In his first year playing for the Higley high school boys basketball team, sophomore Shon Robinson had to make adjustments.
After transferring from the Chicago area, Robinson needed to adapt to a new school, new teammates and new temperatures. But even with all that change, the 15-year-old knew he and his family made the right decision.
“It was a better opportunity for me and my family,” Robinson said. “My mom just wanted something better for me and my little brothers and sisters.”
Robinson’s mother also got him on the court in the first place -- although he admits it might have been just to get him active and out of the house.
“When I first started playing basketball, (it) was like fourth grade,” Robinson said. “My mom just wanted me to do something besides play video games.”
Robinson, at 6-foot-9 and still growing, can appear to opposing players as somewhat of a video game caricature himself, with the extraordinary length and size to cause headaches for those opponents.
Robinson’s physical attributes help Higley space the floor, but he also has developed a smooth shot from outside the 3-point arc, a facet of his game that improved through hard work and dedication.
“Shooting has always been a struggle for me,” Robinson said. “When I first started playing basketball, I was shy to shoot the ball. I would never want to shoot.”
After watching highlight clips of other successful high school ballplayers, Robinson realized the 3-point shot was more important than ever in today’s game, so he hit the gym.
“(Shon) is a good kid,” said Higley head coach Jerome Joseph. “He’s willing to work, willing to learn. (He) wants to be better and has a great work ethic.”
Coach Joseph believes Robinson can keep improving at this rapid rate. “He’s a great, talented player right now,” Joseph said. “But in the next two years, the sky’s the limit for him.”
Robinson has already garnered scholarship offers from Florida State, DePaul, UTEP and Grand Canyon University. He also received offers from New Mexico and his home state of Illinois this week.
Now, Robinson is teamed with fellow sophomore Jason Harris, one of the most coveted prep athletes in Arizona, accumulating sixteen Division I scholarship offers between basketball and football. Harris, 247sports.com’s No. 3 ranked basketball player in Arizona for the 2020 class, was forced to sit out the first half of the season due to an Arizona Interscholastic Association in-state transfer rule.
With Harris and Robinson on the court together, Higley boasts a young core of premier players that can score from anywhere on the floor.
“With Shon, with Jason, they have the ability to post, they have the ability to shoot on the perimeter, they have the ability to put the ball on the floor,” Joseph said. “It makes the game and coaching a little bit easier with that type of skill, talent and height.”
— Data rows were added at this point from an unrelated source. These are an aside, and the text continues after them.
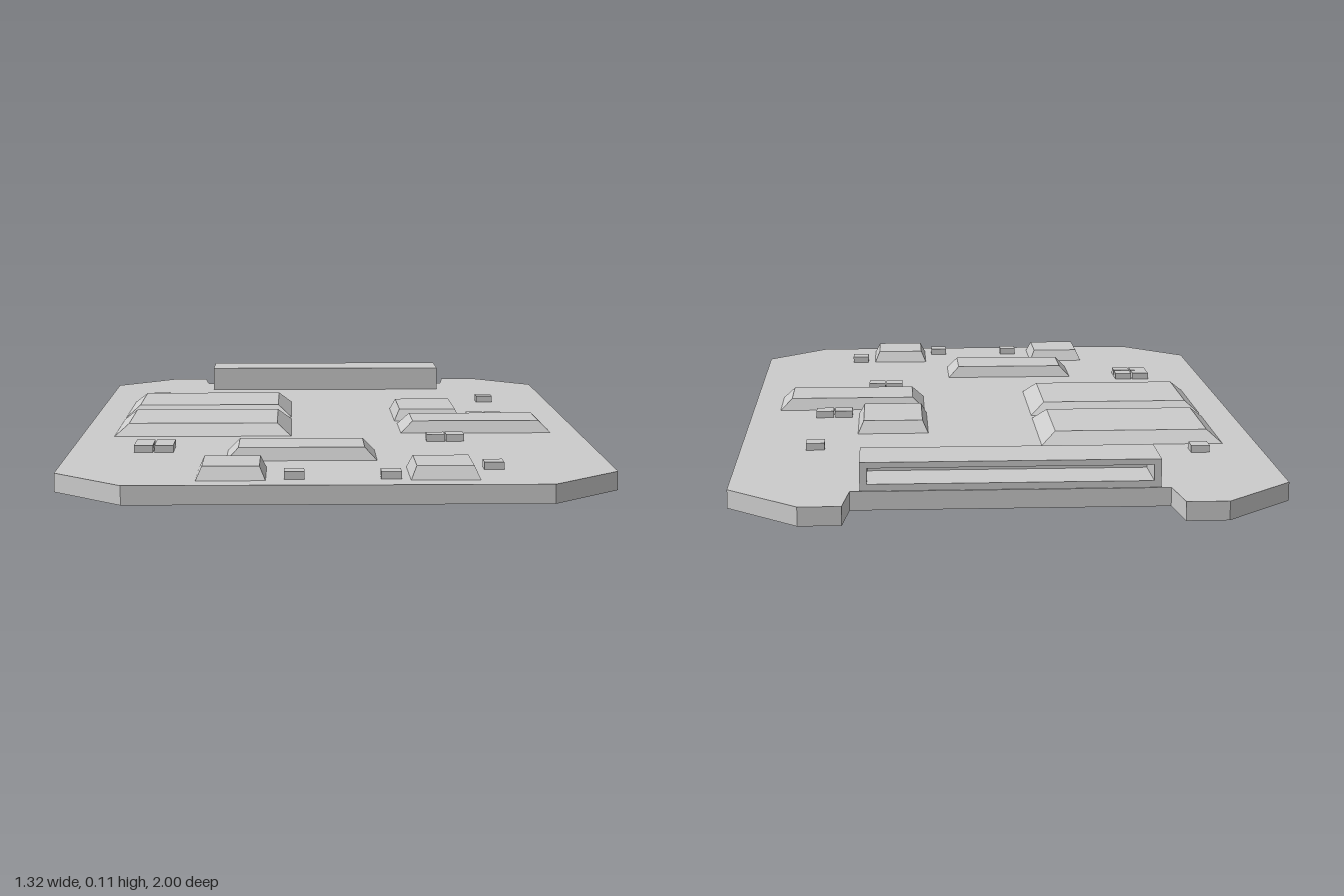
import * as THREE from 'three';

const BOARD_TOP = 0.045;
const material = new THREE.MeshStandardMaterial({ color: 0xcccccc, flatShading: true });

function add(group, name, geometry) {
  const mesh = new THREE.Mesh(geometry, material);
  mesh.name = name;
  group.add(mesh);
  return mesh;
}

function polygon(points) {
  return new THREE.Shape(points.map(([x, y]) => new THREE.Vector2(x, y)));
}

// Box on the board whose top face is inset by tx and tz on each side
function taperedBlock(x0, x1, z0, z1, height, tx = 0, tz = 0) {
  const w = x1 - x0, d = z1 - z0;
  const geometry = new THREE.BoxGeometry(w, height, d);
  const p = geometry.attributes.position;
  for (let i = 0; i < p.count; i++) {
    if (p.getY(i) > 0) {
      p.setX(i, p.getX(i) * (1 - 2 * tx / w));
      p.setZ(i, p.getZ(i) * (1 - 2 * tz / d));
    }
  }
  geometry.computeVertexNormals();
  return geometry.translate((x0 + x1) / 2, BOARD_TOP + height / 2, (z0 + z1) / 2);
}

export function createModel() {
  const model = new THREE.Group();
  model.name = 'circuitBoard';

  // Board plate: chamfered corners, notch at the back edge
  const half = [[0.49, -1], [0.66, -0.83], [0.66, 0.835], [0.49, 1], [0.39, 1], [0.375, 0.87]];
  const mirrored = half.map(([x, y]) => [-x, y]).reverse();
  const plate = new THREE.ExtrudeGeometry(polygon([...half, ...mirrored]), { depth: BOARD_TOP, bevelEnabled: false });
  add(model, 'boardPlate', plate.rotateX(-Math.PI / 2));

  // Edge connector: rectangular sleeve open to the back, closed at its front
  const connector = new THREE.Group();
  connector.name = 'connector';
  const height = 0.068;
  const rim = polygon([[-0.352, 0], [0.352, 0], [0.352, height], [-0.352, height]]);
  rim.holes.push(polygon([[-0.335, 0.016], [-0.335, height - 0.014], [0.335, height - 0.014], [0.335, 0.016]]));
  const sleeve = new THREE.ExtrudeGeometry(rim, { depth: 0.13, bevelEnabled: false });
  add(connector, 'connectorSleeve', sleeve.translate(0, BOARD_TOP, -0.866));
  add(connector, 'connectorWall', taperedBlock(-0.352, 0.352, -0.736, -0.716, height));
  model.add(connector);

  // Chips: x0, x1, z0, z1, inset in x, inset in z
  const chips = [
    [-0.573, -0.107, -0.427, -0.097, 0.037, 0.03],
    [-0.573, -0.107, -0.063, 0.267, 0.037, 0.03],
    [0.18, 0.365, -0.268, -0.01, 0.015, 0.02],
    [0.185, 0.585, 0.037, 0.22, 0.032, 0.015],
    [-0.265, 0.102, 0.49, 0.665, 0.03, 0.013],
    [-0.325, -0.165, 0.755, 0.942, 0.014, 0.018],
    [0.167, 0.327, 0.755, 0.942, 0.014, 0.018],
  ];
  chips.forEach(([x0, x1, z0, z1, tx, tz], i) =>
    add(model, `chip${i + 1}`, taperedBlock(x0, x1, z0, z1, 0.031, tx, tz)));

  // Small surface components: centre x, z
  const parts = [
    [-0.5, -0.5], [0.47, -0.425], [0.407, -0.04], [0.458, -0.04],
    [0.267, 0.341], [0.317, 0.341], [-0.475, 0.46], [-0.424, 0.46],
    [-0.475, 0.512], [-0.424, 0.512], [-0.1, 0.903], [0.123, 0.903], [0.372, 0.778],
  ];
  const r = 0.0235;
  parts.forEach(([x, z], i) =>
    add(model, `component${i + 1}`, taperedBlock(x - r, x + r, z - r, z + r, 0.018)));

  return model;
}
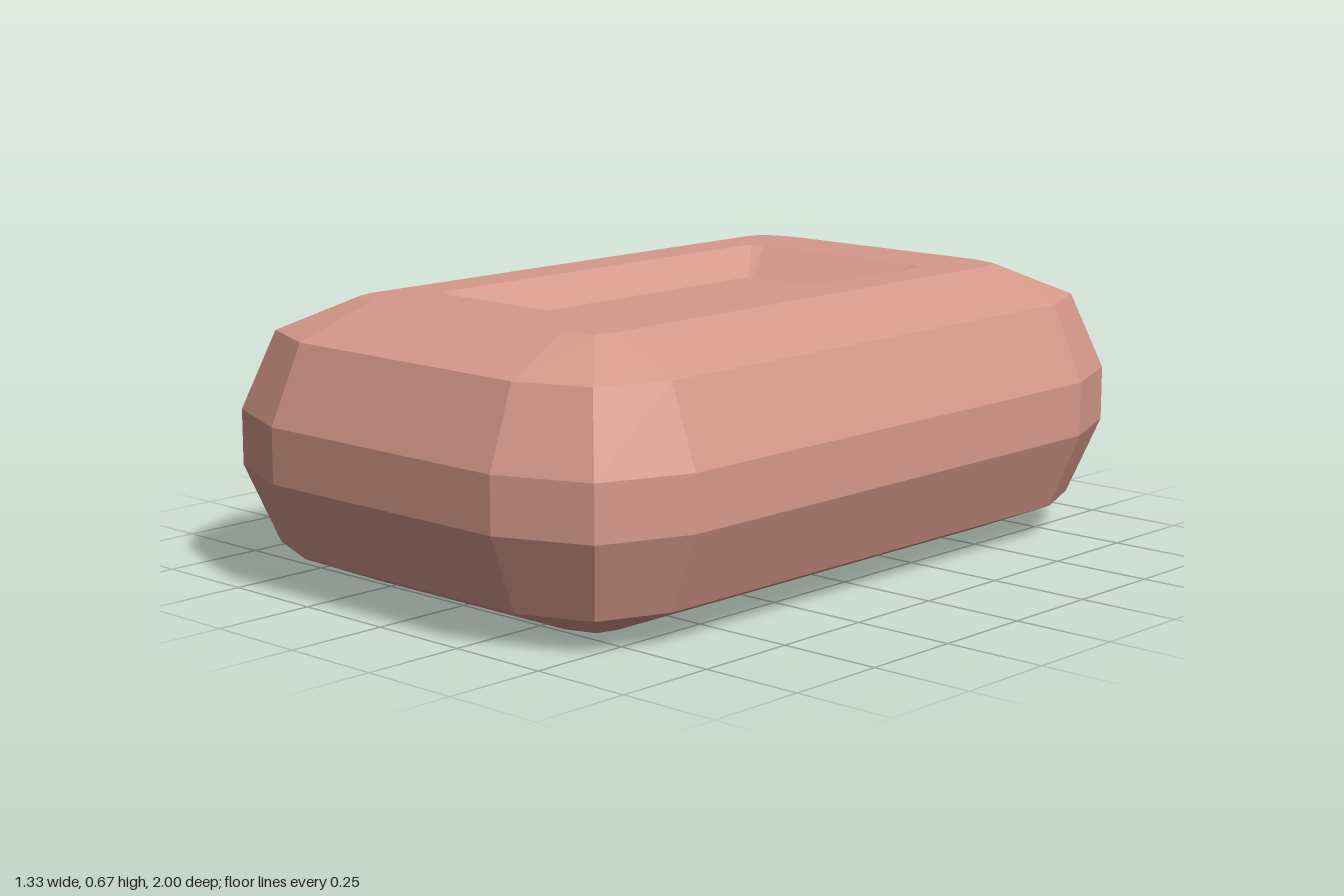
import * as THREE from 'three';

// One level of the body: three points per corner, mirrored into four corners.
// Points run from the +x side round to the +z side.
function ring(y, corner) {
  const back = [...corner].reverse();
  return [
    ...corner.map(([x, z]) => [x, y, z]),
    ...back.map(([x, z]) => [-x, y, z]),
    ...corner.map(([x, z]) => [-x, y, -z]),
    ...back.map(([x, z]) => [x, y, -z]),
  ];
}

// Skin consecutive rings with quads.
function skin(rings) {
  const pos = [];
  for (let r = 0; r < rings.length - 1; r++) {
    const lo = rings[r], hi = rings[r + 1], n = lo.length;
    for (let i = 0; i < n; i++) {
      const j = (i + 1) % n;
      pos.push(...lo[i], ...hi[i], ...lo[j], ...lo[j], ...hi[i], ...hi[j]);
    }
  }
  return toGeometry(pos);
}

// Flat cap fanned from its centre.
function cap(points, up) {
  const pos = [], n = points.length, centre = [0, points[0][1], 0];
  for (let i = 0; i < n; i++) {
    const a = points[i], b = points[(i + 1) % n];
    pos.push(...centre, ...(up ? b : a), ...(up ? a : b));
  }
  return toGeometry(pos);
}

function toGeometry(pos) {
  const geo = new THREE.BufferGeometry();
  geo.setAttribute('position', new THREE.Float32BufferAttribute(pos, 3));
  geo.computeVertexNormals();
  return geo;
}

export function createModel() {
  const group = new THREE.Group();
  group.name = 'beveledBlock';
  const clay = new THREE.MeshStandardMaterial({ color: 0xd6998a, flatShading: true });
  clay.name = 'pinkClay';

  const add = (name, geo) => {
    const mesh = new THREE.Mesh(geo, clay);
    mesh.name = name;
    group.add(mesh);
  };

  // Corner outlines, from the flat faces out to the widest band
  const flat = [[0.4, 0.66], [0.385, 0.71], [0.31, 0.735]];
  const shoulder = [[0.59, 0.685], [0.52, 0.852], [0.347, 0.922]];
  const widest = [[0.667, 0.695], [0.58, 0.91], [0.36, 1]];
  const rim = [[0.288, 0.515], [0.278, 0.542], [0.245, 0.555]];
  const pit = [[0.2, 0.425], [0.197, 0.437], [0.18, 0.442]];

  const bottom = ring(0, flat);
  const top = ring(0.665, flat);
  const recessRim = ring(0.665, rim);
  const recessFloor = ring(0.6, pit);

  // Faceted body
  add('body', skin([
    bottom,
    ring(0.08, shoulder),
    ring(0.267, widest),
    ring(0.4, widest),
    ring(0.587, shoulder),
    top,
  ]));
  add('underside', cap(bottom, false));

  // Top face with its sunken panel
  add('topFace', skin([top, recessRim]));
  add('recessWalls', skin([recessRim, recessFloor]));
  add('recessFloor', cap(recessFloor, true));

  return group;
}
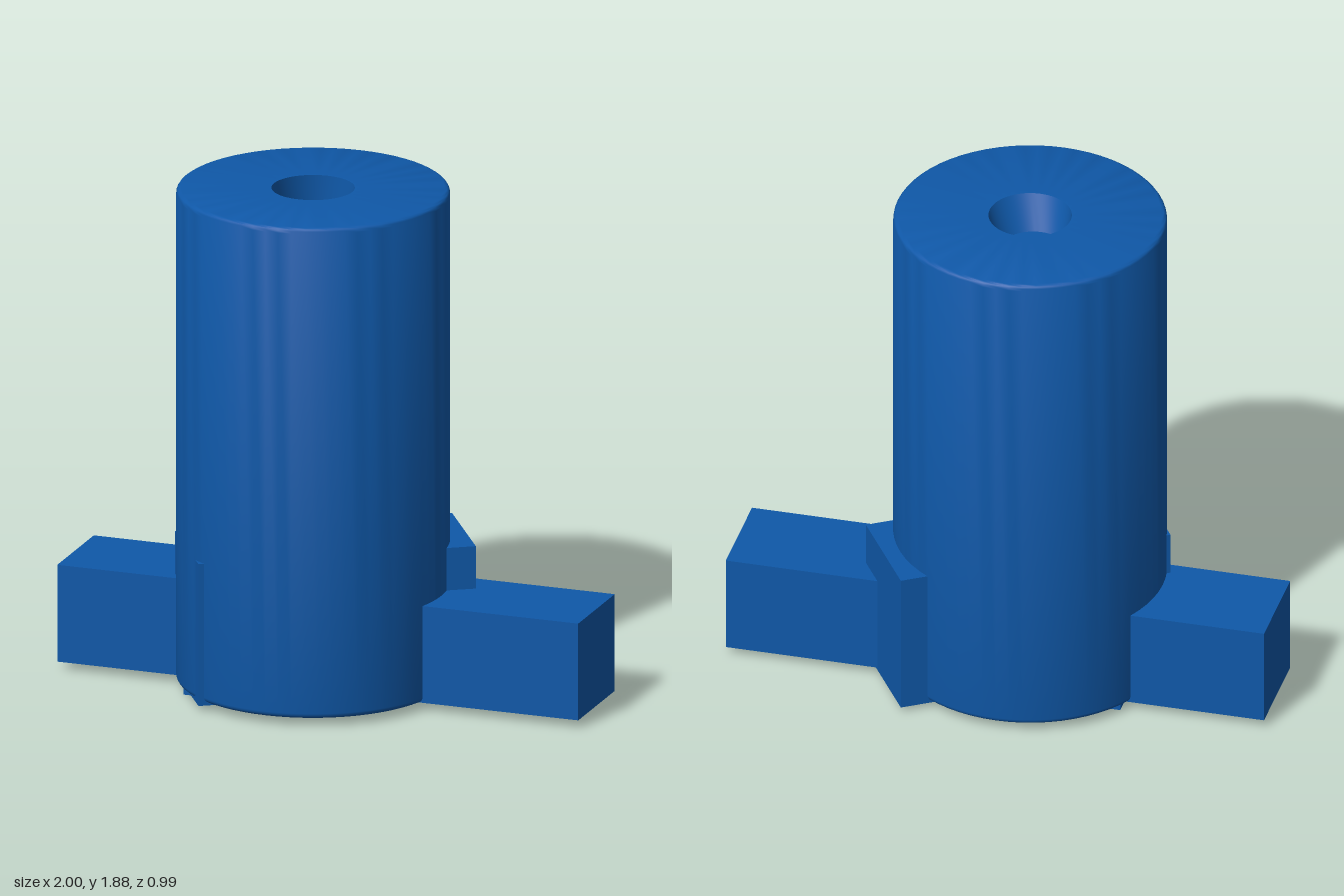
import * as THREE from 'three';
import { toCreasedNormals } from 'three/addons/utils/BufferGeometryUtils.js';

export function createModel() {
  const model = new THREE.Group();
  const material = new THREE.MeshStandardMaterial({ color: 0x0f58a8 });

  const add = (name, geometry, x, y, z) => {
    const mesh = new THREE.Mesh(geometry, material);
    mesh.name = name;
    mesh.position.set(x, y, z);
    model.add(mesh);
    return mesh;
  };
  // Box given by its lower and upper corners
  const addBox = (name, [x0, y0, z0], [x1, y1, z1]) =>
    add(name, new THREE.BoxGeometry(x1 - x0, y1 - y0, z1 - z0),
      (x0 + x1) / 2, (y0 + y1) / 2, (z0 + z1) / 2);

  // Cylinder body with softened rims and a shallow tapered socket on top
  const radius = 0.493, bottom = 0.03, top = 1.88, bevel = 0.02;
  const profile = [new THREE.Vector2(0, bottom)];
  const addArc = (cy, start) => {
    for (let i = 0; i <= 4; i++) {
      const a = start + (i / 4) * Math.PI / 2;
      profile.push(new THREE.Vector2(radius - bevel + bevel * Math.cos(a), cy + bevel * Math.sin(a)));
    }
  };
  addArc(bottom + bevel, -Math.PI / 2);
  addArc(top - bevel, 0);
  profile.push(
    new THREE.Vector2(0.15, top),
    new THREE.Vector2(0.12, top - 0.12),
    new THREE.Vector2(0, top - 0.12),
  );
  const body = new THREE.LatheGeometry(profile, 64);

  // The socket floor sits off centre, so its wall slants
  const p = body.attributes.position;
  for (let i = 0; i < p.count; i++) {
    if (p.getY(i) > 1 && Math.hypot(p.getX(i), p.getZ(i)) < 0.14) {
      p.setX(i, p.getX(i) - 0.02);
      p.setZ(i, p.getZ(i) - 0.035);
    }
  }
  add('body', toCreasedNormals(body, 0.6), -0.07, 0, 0);

  // Long bar through the base
  addBox('crossBar', [-1, 0.03, -0.235], [1, 0.395, 0.14]);

  // Taller block turned through the base
  addBox('turnedBlock', [-0.54, 0.02, -0.22], [0.48, 0.555, 0.185]).rotation.y = 0.57;

  // Foot pieces under the body
  add('footDisc', new THREE.CylinderGeometry(0.15, 0.15, 0.03, 32), -0.07, 0.025, 0);
  addBox('footPlate', [-0.47, 0, -0.25], [0.04, 0.04, 0.26]);

  return model;
}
Sophomore Jordan Flowers, who along with Robinson and Harris is playing his first year at Higley, said he believes after some work together, the three are flourishing at the perfect time.
“At first it was kind of hard, we argued a little bit,” Flowers said. “But towards the end of the year we started to come together and started playing as a team.”
It didn’t help that for more than half the season, Robinson, Harris and Flowers rarely saw time on the court together because of transfer rules. But Coach Joseph made sure his group was battle-tested before the state tournament.
Higley played tournament games in New York and even scheduled Findley Prep, the No. 1 ranked high school basketball team in Nevada and the only high school basketball program in the United States to play in every Dick’s National High School Tournament.
“In order to get better, you got to play the best,” Joseph said. “And they’re learning through that. Whether we win or lose – big margin, small margin – it’s just about that experience.”
Robinson knows intense competition improves his play. He played on one of Illinois’ premier AAU teams, Mac Irvin Fire, last year before coming to Arizona, a program filled with notable alums such as NBA players Jabari Parker and Jahlil Okafor.
Higley will play its first 4A state tournament game Friday, matching up against Saguaro, who beat the Knights 61-54 in their first meeting of the season. Higley played without Harris or Flowers in that game, but Robinson understands that this time it’s win or go home for his squad.
“It’s kill season,” Robinson said. “Kill or be killed.”